War and peace are inextricably linked for the Taliban. Given the asymmetric balance of power between the Taliban and the Afghan Government, it is through targeted violence that the Taliban garner a perceived bargaining chip to enter into a dialogue on the future of Afghanistan. This reliance on violence simultaneously keeps them at the negotiating table while preventing progress, resulting in stagnant discussions and growing frustration. C-IED and diplomacy are not mutually exclusive and, therefore, must work in tandem to bring about a reduction in Taliban attacks while ensuring the Taliban remain cooperative in negotiations.
About the Authors

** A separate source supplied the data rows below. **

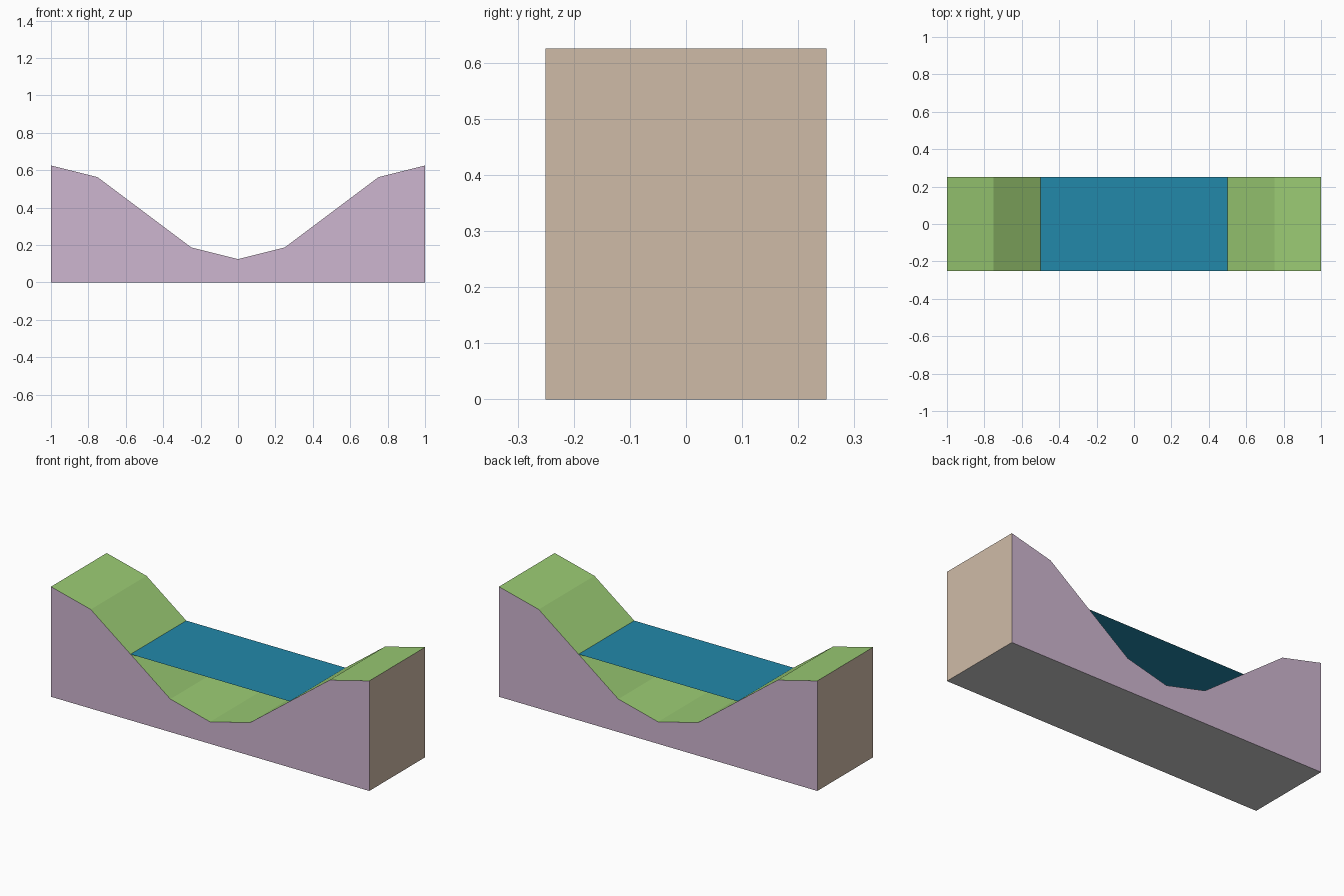
import bpy
import bmesh

cube = bpy.data.objects.get("Cube")
if cube:
    bpy.data.objects.remove(cube, do_unlink=True)

HALF_DEPTH = 0.25
WATER_LEVEL = 0.375


def make_material(name, rgb):
    """Flat material from 8-bit sRGB, stored as linear values."""
    def to_linear(c):
        c /= 255
        return c / 12.92 if c <= 0.04045 else ((c + 0.055) / 1.055) ** 2.4

    mat = bpy.data.materials.new(name)
    mat.use_nodes = True
    color = [to_linear(c) for c in rgb] + [1]
    mat.diffuse_color = color
    mat.node_tree.nodes["Principled BSDF"].inputs["Base Color"].default_value = color
    return mat


def add_object(name, bm, materials):
    mesh = bpy.data.meshes.new(name)
    bm.to_mesh(mesh)
    bm.free()
    for mat in materials:
        mesh.materials.append(mat)
    obj = bpy.data.objects.new(name, mesh)
    bpy.context.collection.objects.link(obj)
    return obj


grass = make_material("grass green", (154, 202, 115))
side = make_material("mauve side", (206, 182, 208))
end = make_material("tan end", (207, 187, 167))
base = make_material("grey base", (204, 204, 204))
water = make_material("water blue", (34, 137, 170))

# Valley ground: half profile mirrored, then extruded from front to back
half = [(0, 0.125), (0.25, 0.1875), (0.75, 0.5625), (1, 0.625), (1, 0)]
profile = half + [(-x, z) for x, z in reversed(half[1:])]
bm = bmesh.new()
front = bm.faces.new([bm.verts.new((x, -HALF_DEPTH, z)) for x, z in profile])
extruded = bmesh.ops.extrude_face_region(bm, geom=[front], use_keep_orig=True)
back_verts = [g for g in extruded["geom"] if isinstance(g, bmesh.types.BMVert)]
bmesh.ops.translate(bm, verts=back_verts, vec=(0, 2 * HALF_DEPTH, 0))
bmesh.ops.recalc_face_normals(bm, faces=bm.faces)

# Colour by direction: grass on top, then sides, ends and base
for face in bm.faces:
    n = face.normal
    if n.z > 0.1:
        face.material_index = 0
    elif n.z < -0.1:
        face.material_index = 3
    else:
        face.material_index = 1 if abs(n.y) > 0.5 else 2
add_object("valley_ground", bm, [grass, side, end, base])

# Water sheet spanning the valley between the two banks
bm = bmesh.new()
corners = [(-1, -1), (1, -1), (1, 1), (-1, 1)]
bm.faces.new([bm.verts.new((sx * 0.5, sy * HALF_DEPTH, WATER_LEVEL)) for sx, sy in corners])
add_object("water_surface", bm, [water])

The Counterterrorism Group (CTG) is a unit of the global intelligence, risk consulting and security firm Paladin 7. CTG proactively searches for and analyzes the threat of terrorism that comes from international terrorist organizations, domestic terrorist organizations, and individuals determined to inflict terror upon societies, organizations and individuals. Our national and international security professionals set up protective measures to detect, deter, and prevent, discourage, and dissuade any terrorist organization or individual from carrying out an attack on organizations and individuals. We work to protect our clients from any terrorist threat or attack. CTG also works proactively with the proper authorities to find those in terrorist organizations and individuals who will cause harm and assist in bringing them to justice and mitigating the threat long-term.